### Task prompt:
Where a picture appears, leave it out; copy everything else in the records exactly.

### Supplied entries:
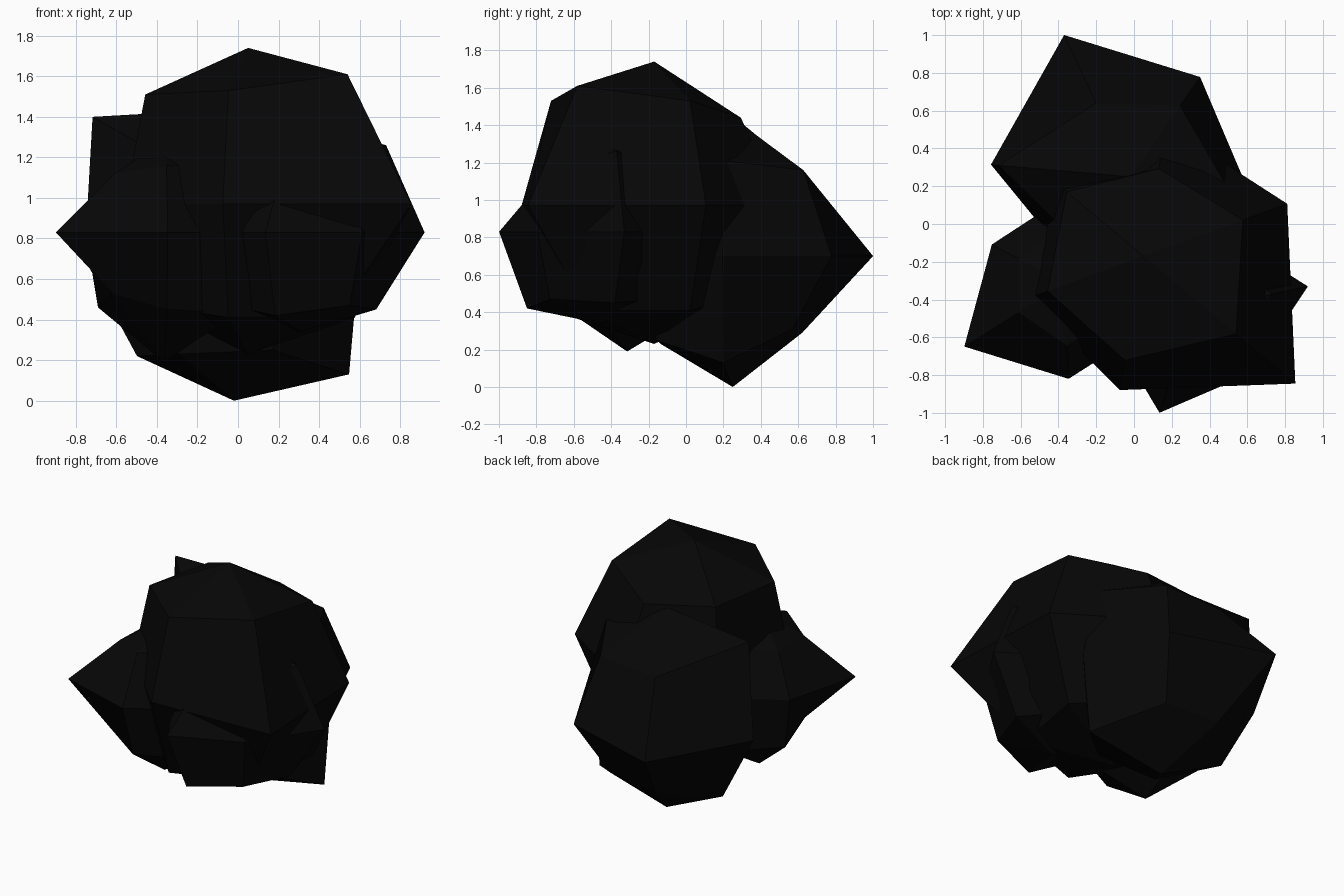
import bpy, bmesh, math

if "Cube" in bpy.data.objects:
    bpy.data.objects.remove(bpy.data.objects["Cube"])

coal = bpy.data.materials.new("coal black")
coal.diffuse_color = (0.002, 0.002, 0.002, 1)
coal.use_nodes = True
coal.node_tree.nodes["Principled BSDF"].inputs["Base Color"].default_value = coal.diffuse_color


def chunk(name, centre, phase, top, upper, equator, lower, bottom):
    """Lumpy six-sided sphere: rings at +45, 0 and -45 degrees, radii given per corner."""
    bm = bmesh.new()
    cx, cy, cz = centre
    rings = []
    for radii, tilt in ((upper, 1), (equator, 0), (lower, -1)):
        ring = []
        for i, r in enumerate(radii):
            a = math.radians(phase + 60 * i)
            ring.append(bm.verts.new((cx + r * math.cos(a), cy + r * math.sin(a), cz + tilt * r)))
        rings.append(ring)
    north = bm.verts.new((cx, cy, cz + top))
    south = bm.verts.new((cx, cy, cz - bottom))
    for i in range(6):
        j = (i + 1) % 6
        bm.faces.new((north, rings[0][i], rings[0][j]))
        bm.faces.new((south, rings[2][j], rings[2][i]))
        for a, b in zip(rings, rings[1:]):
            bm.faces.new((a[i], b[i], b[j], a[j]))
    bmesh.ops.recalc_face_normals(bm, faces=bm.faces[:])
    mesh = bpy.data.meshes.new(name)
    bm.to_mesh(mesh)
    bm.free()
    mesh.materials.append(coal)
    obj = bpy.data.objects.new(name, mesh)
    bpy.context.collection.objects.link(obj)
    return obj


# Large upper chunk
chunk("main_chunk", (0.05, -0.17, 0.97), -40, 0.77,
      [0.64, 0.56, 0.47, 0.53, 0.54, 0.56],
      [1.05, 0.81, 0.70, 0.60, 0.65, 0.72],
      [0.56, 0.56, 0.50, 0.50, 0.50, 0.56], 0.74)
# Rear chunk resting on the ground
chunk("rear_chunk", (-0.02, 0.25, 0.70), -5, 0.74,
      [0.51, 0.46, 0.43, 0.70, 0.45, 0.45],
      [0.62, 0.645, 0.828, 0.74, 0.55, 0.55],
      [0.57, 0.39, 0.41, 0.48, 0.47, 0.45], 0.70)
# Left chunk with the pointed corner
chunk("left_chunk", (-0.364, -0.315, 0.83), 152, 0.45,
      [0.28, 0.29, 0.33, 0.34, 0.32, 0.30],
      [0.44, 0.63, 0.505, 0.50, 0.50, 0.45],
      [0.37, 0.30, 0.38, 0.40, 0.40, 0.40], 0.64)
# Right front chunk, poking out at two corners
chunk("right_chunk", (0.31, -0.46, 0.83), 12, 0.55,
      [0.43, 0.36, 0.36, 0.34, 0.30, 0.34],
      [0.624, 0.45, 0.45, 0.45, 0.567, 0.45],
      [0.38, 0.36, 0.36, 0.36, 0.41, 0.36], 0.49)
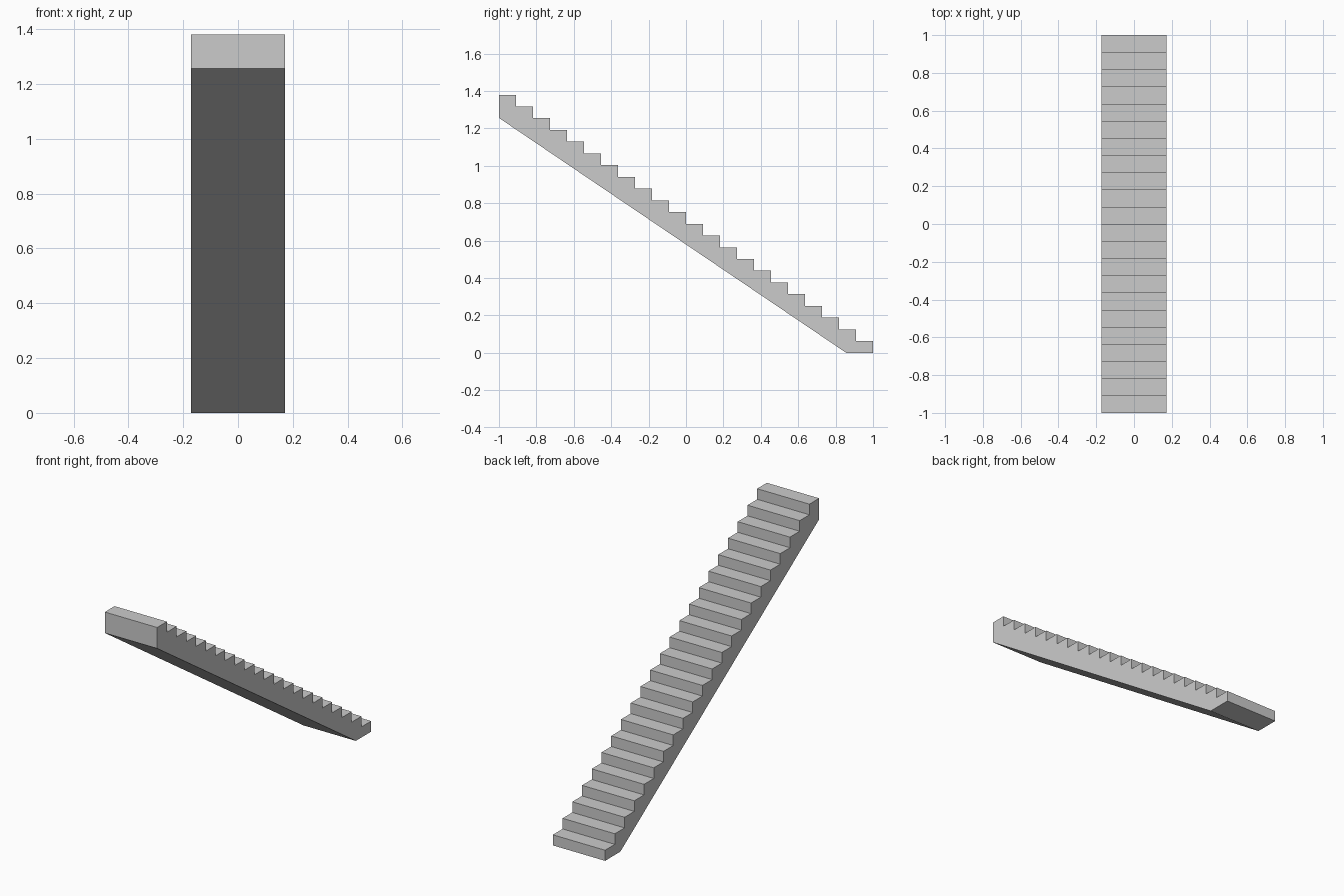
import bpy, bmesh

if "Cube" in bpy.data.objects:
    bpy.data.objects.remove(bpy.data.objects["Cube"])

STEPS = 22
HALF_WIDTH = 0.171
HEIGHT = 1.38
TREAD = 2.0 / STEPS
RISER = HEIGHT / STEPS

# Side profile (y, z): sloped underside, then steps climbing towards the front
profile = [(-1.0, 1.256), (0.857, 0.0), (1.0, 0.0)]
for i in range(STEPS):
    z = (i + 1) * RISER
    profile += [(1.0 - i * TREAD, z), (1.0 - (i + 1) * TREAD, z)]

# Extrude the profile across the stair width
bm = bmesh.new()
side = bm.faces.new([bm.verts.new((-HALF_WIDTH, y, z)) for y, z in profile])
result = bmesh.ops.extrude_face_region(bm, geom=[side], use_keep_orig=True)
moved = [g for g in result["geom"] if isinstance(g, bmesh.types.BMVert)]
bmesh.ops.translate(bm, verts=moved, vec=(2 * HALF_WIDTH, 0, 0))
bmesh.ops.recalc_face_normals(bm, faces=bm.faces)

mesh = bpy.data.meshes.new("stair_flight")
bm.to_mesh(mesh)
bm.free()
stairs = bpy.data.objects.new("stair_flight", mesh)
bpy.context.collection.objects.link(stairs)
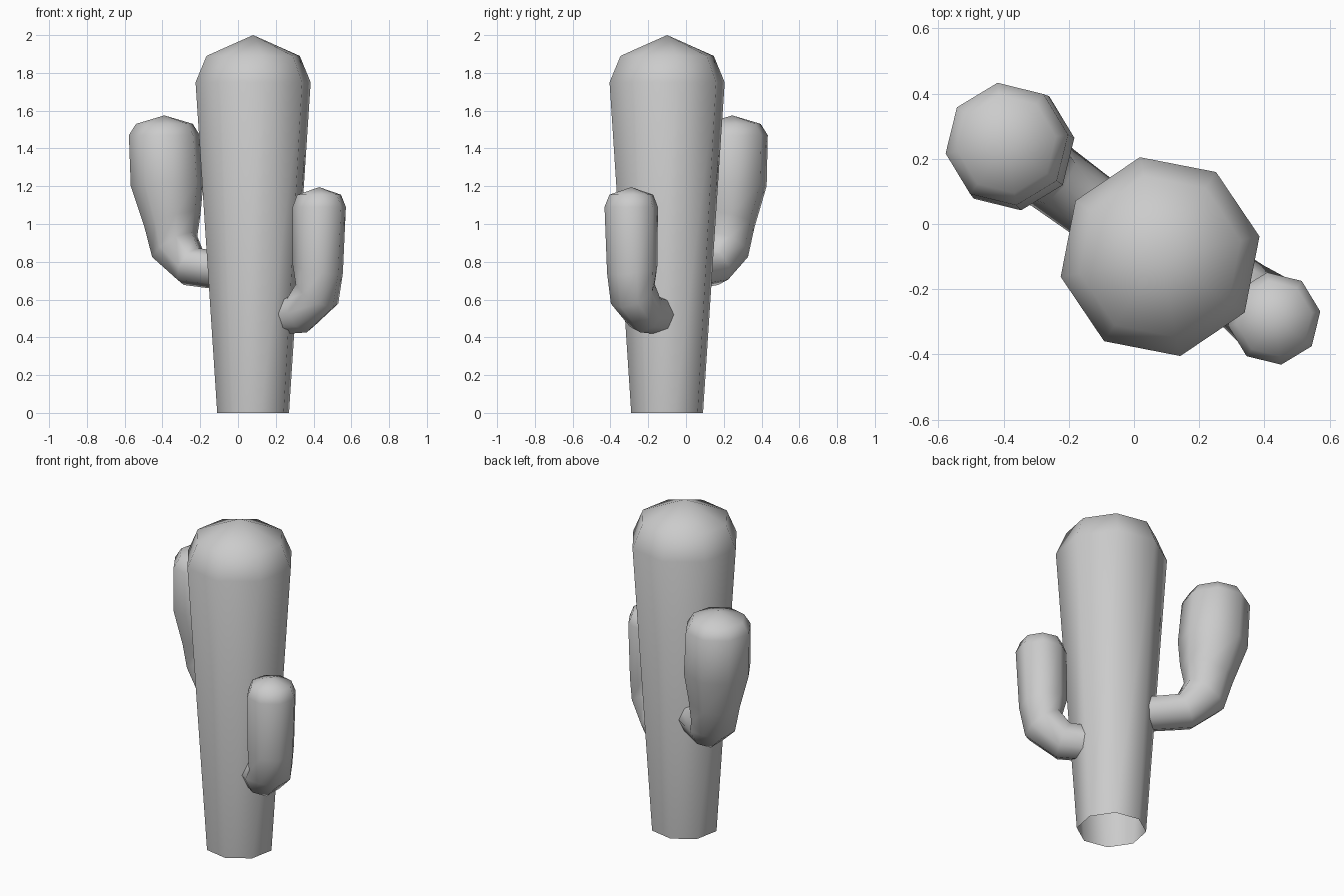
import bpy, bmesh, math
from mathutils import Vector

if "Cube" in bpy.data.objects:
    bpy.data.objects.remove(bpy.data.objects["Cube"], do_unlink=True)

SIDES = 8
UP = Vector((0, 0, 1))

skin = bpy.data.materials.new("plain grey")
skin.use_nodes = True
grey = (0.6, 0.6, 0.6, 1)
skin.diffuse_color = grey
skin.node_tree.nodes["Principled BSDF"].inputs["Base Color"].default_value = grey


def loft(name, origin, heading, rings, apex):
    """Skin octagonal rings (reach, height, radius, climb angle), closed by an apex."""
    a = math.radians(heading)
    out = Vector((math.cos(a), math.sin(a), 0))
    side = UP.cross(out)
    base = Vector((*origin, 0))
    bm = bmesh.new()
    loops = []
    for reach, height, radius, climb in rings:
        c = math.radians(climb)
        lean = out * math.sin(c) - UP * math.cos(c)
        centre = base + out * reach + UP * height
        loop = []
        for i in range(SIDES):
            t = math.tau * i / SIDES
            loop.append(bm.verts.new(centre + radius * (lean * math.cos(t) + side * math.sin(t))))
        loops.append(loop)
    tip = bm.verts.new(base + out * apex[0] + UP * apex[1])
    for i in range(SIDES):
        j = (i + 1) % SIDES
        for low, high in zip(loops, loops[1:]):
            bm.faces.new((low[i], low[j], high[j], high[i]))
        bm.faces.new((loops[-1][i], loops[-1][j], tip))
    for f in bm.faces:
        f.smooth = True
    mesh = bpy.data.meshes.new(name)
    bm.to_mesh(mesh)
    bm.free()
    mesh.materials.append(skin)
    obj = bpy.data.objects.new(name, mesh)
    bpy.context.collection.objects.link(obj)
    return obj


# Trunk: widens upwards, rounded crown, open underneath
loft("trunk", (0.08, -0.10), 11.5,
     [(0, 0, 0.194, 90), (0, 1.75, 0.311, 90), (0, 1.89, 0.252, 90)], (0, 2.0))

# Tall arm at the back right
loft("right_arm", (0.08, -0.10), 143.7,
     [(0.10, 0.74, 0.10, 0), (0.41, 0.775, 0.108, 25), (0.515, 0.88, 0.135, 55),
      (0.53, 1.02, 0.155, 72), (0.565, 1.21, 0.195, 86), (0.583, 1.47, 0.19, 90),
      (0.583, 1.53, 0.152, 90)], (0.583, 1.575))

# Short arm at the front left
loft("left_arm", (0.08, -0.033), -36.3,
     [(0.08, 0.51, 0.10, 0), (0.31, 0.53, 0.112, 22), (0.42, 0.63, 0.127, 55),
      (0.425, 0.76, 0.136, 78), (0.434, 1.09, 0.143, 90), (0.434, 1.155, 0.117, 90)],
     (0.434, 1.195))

### Task response:
import bpy, bmesh, math

if "Cube" in bpy.data.objects:
    bpy.data.objects.remove(bpy.data.objects["Cube"])

coal = bpy.data.materials.new("coal black")
coal.diffuse_color = (0.002, 0.002, 0.002, 1)
coal.use_nodes = True
coal.node_tree.nodes["Principled BSDF"].inputs["Base Color"].default_value = coal.diffuse_color


def chunk(name, centre, phase, top, upper, equator, lower, bottom):
    """Lumpy six-sided sphere: rings at +45, 0 and -45 degrees, radii given per corner."""
    bm = bmesh.new()
    cx, cy, cz = centre
    rings = []
    for radii, tilt in ((upper, 1), (equator, 0), (lower, -1)):
        ring = []
        for i, r in enumerate(radii):
            a = math.radians(phase + 60 * i)
            ring.append(bm.verts.new((cx + r * math.cos(a), cy + r * math.sin(a), cz + tilt * r)))
        rings.append(ring)
    north = bm.verts.new((cx, cy, cz + top))
    south = bm.verts.new((cx, cy, cz - bottom))
    for i in range(6):
        j = (i + 1) % 6
        bm.faces.new((north, rings[0][i], rings[0][j]))
        bm.faces.new((south, rings[2][j], rings[2][i]))
        for a, b in zip(rings, rings[1:]):
            bm.faces.new((a[i], b[i], b[j], a[j]))
    bmesh.ops.recalc_face_normals(bm, faces=bm.faces[:])
    mesh = bpy.data.meshes.new(name)
    bm.to_mesh(mesh)
    bm.free()
    mesh.materials.append(coal)
    obj = bpy.data.objects.new(name, mesh)
    bpy.context.collection.objects.link(obj)
    return obj


# Large upper chunk
chunk("main_chunk", (0.05, -0.17, 0.97), -40, 0.77,
      [0.64, 0.56, 0.47, 0.53, 0.54, 0.56],
      [1.05, 0.81, 0.70, 0.60, 0.65, 0.72],
      [0.56, 0.56, 0.50, 0.50, 0.50, 0.56], 0.74)
# Rear chunk resting on the ground
chunk("rear_chunk", (-0.02, 0.25, 0.70), -5, 0.74,
      [0.51, 0.46, 0.43, 0.70, 0.45, 0.45],
      [0.62, 0.645, 0.828, 0.74, 0.55, 0.55],
      [0.57, 0.39, 0.41, 0.48, 0.47, 0.45], 0.70)
# Left chunk with the pointed corner
chunk("left_chunk", (-0.364, -0.315, 0.83), 152, 0.45,
      [0.28, 0.29, 0.33, 0.34, 0.32, 0.30],
      [0.44, 0.63, 0.505, 0.50, 0.50, 0.45],
      [0.37, 0.30, 0.38, 0.40, 0.40, 0.40], 0.64)
# Right front chunk, poking out at two corners
chunk("right_chunk", (0.31, -0.46, 0.83), 12, 0.55,
      [0.43, 0.36, 0.36, 0.34, 0.30, 0.34],
      [0.624, 0.45, 0.45, 0.45, 0.567, 0.45],
      [0.38, 0.36, 0.36, 0.36, 0.41, 0.36], 0.49)
import bpy, bmesh

if "Cube" in bpy.data.objects:
    bpy.data.objects.remove(bpy.data.objects["Cube"])

STEPS = 22
HALF_WIDTH = 0.171
HEIGHT = 1.38
TREAD = 2.0 / STEPS
RISER = HEIGHT / STEPS

# Side profile (y, z): sloped underside, then steps climbing towards the front
profile = [(-1.0, 1.256), (0.857, 0.0), (1.0, 0.0)]
for i in range(STEPS):
    z = (i + 1) * RISER
    profile += [(1.0 - i * TREAD, z), (1.0 - (i + 1) * TREAD, z)]

# Extrude the profile across the stair width
bm = bmesh.new()
side = bm.faces.new([bm.verts.new((-HALF_WIDTH, y, z)) for y, z in profile])
result = bmesh.ops.extrude_face_region(bm, geom=[side], use_keep_orig=True)
moved = [g for g in result["geom"] if isinstance(g, bmesh.types.BMVert)]
bmesh.ops.translate(bm, verts=moved, vec=(2 * HALF_WIDTH, 0, 0))
bmesh.ops.recalc_face_normals(bm, faces=bm.faces)

mesh = bpy.data.meshes.new("stair_flight")
bm.to_mesh(mesh)
bm.free()
stairs = bpy.data.objects.new("stair_flight", mesh)
bpy.context.collection.objects.link(stairs)
import bpy, bmesh, math
from mathutils import Vector

if "Cube" in bpy.data.objects:
    bpy.data.objects.remove(bpy.data.objects["Cube"], do_unlink=True)

SIDES = 8
UP = Vector((0, 0, 1))

skin = bpy.data.materials.new("plain grey")
skin.use_nodes = True
grey = (0.6, 0.6, 0.6, 1)
skin.diffuse_color = grey
skin.node_tree.nodes["Principled BSDF"].inputs["Base Color"].default_value = grey


def loft(name, origin, heading, rings, apex):
    """Skin octagonal rings (reach, height, radius, climb angle), closed by an apex."""
    a = math.radians(heading)
    out = Vector((math.cos(a), math.sin(a), 0))
    side = UP.cross(out)
    base = Vector((*origin, 0))
    bm = bmesh.new()
    loops = []
    for reach, height, radius, climb in rings:
        c = math.radians(climb)
        lean = out * math.sin(c) - UP * math.cos(c)
        centre = base + out * reach + UP * height
        loop = []
        for i in range(SIDES):
            t = math.tau * i / SIDES
            loop.append(bm.verts.new(centre + radius * (lean * math.cos(t) + side * math.sin(t))))
        loops.append(loop)
    tip = bm.verts.new(base + out * apex[0] + UP * apex[1])
    for i in range(SIDES):
        j = (i + 1) % SIDES
        for low, high in zip(loops, loops[1:]):
            bm.faces.new((low[i], low[j], high[j], high[i]))
        bm.faces.new((loops[-1][i], loops[-1][j], tip))
    for f in bm.faces:
        f.smooth = True
    mesh = bpy.data.meshes.new(name)
    bm.to_mesh(mesh)
    bm.free()
    mesh.materials.append(skin)
    obj = bpy.data.objects.new(name, mesh)
    bpy.context.collection.objects.link(obj)
    return obj


# Trunk: widens upwards, rounded crown, open underneath
loft("trunk", (0.08, -0.10), 11.5,
     [(0, 0, 0.194, 90), (0, 1.75, 0.311, 90), (0, 1.89, 0.252, 90)], (0, 2.0))

# Tall arm at the back right
loft("right_arm", (0.08, -0.10), 143.7,
     [(0.10, 0.74, 0.10, 0), (0.41, 0.775, 0.108, 25), (0.515, 0.88, 0.135, 55),
      (0.53, 1.02, 0.155, 72), (0.565, 1.21, 0.195, 86), (0.583, 1.47, 0.19, 90),
      (0.583, 1.53, 0.152, 90)], (0.583, 1.575))

# Short arm at the front left
loft("left_arm", (0.08, -0.033), -36.3,
     [(0.08, 0.51, 0.10, 0), (0.31, 0.53, 0.112, 22), (0.42, 0.63, 0.127, 55),
      (0.425, 0.76, 0.136, 78), (0.434, 1.09, 0.143, 90), (0.434, 1.155, 0.117, 90)],
     (0.434, 1.195))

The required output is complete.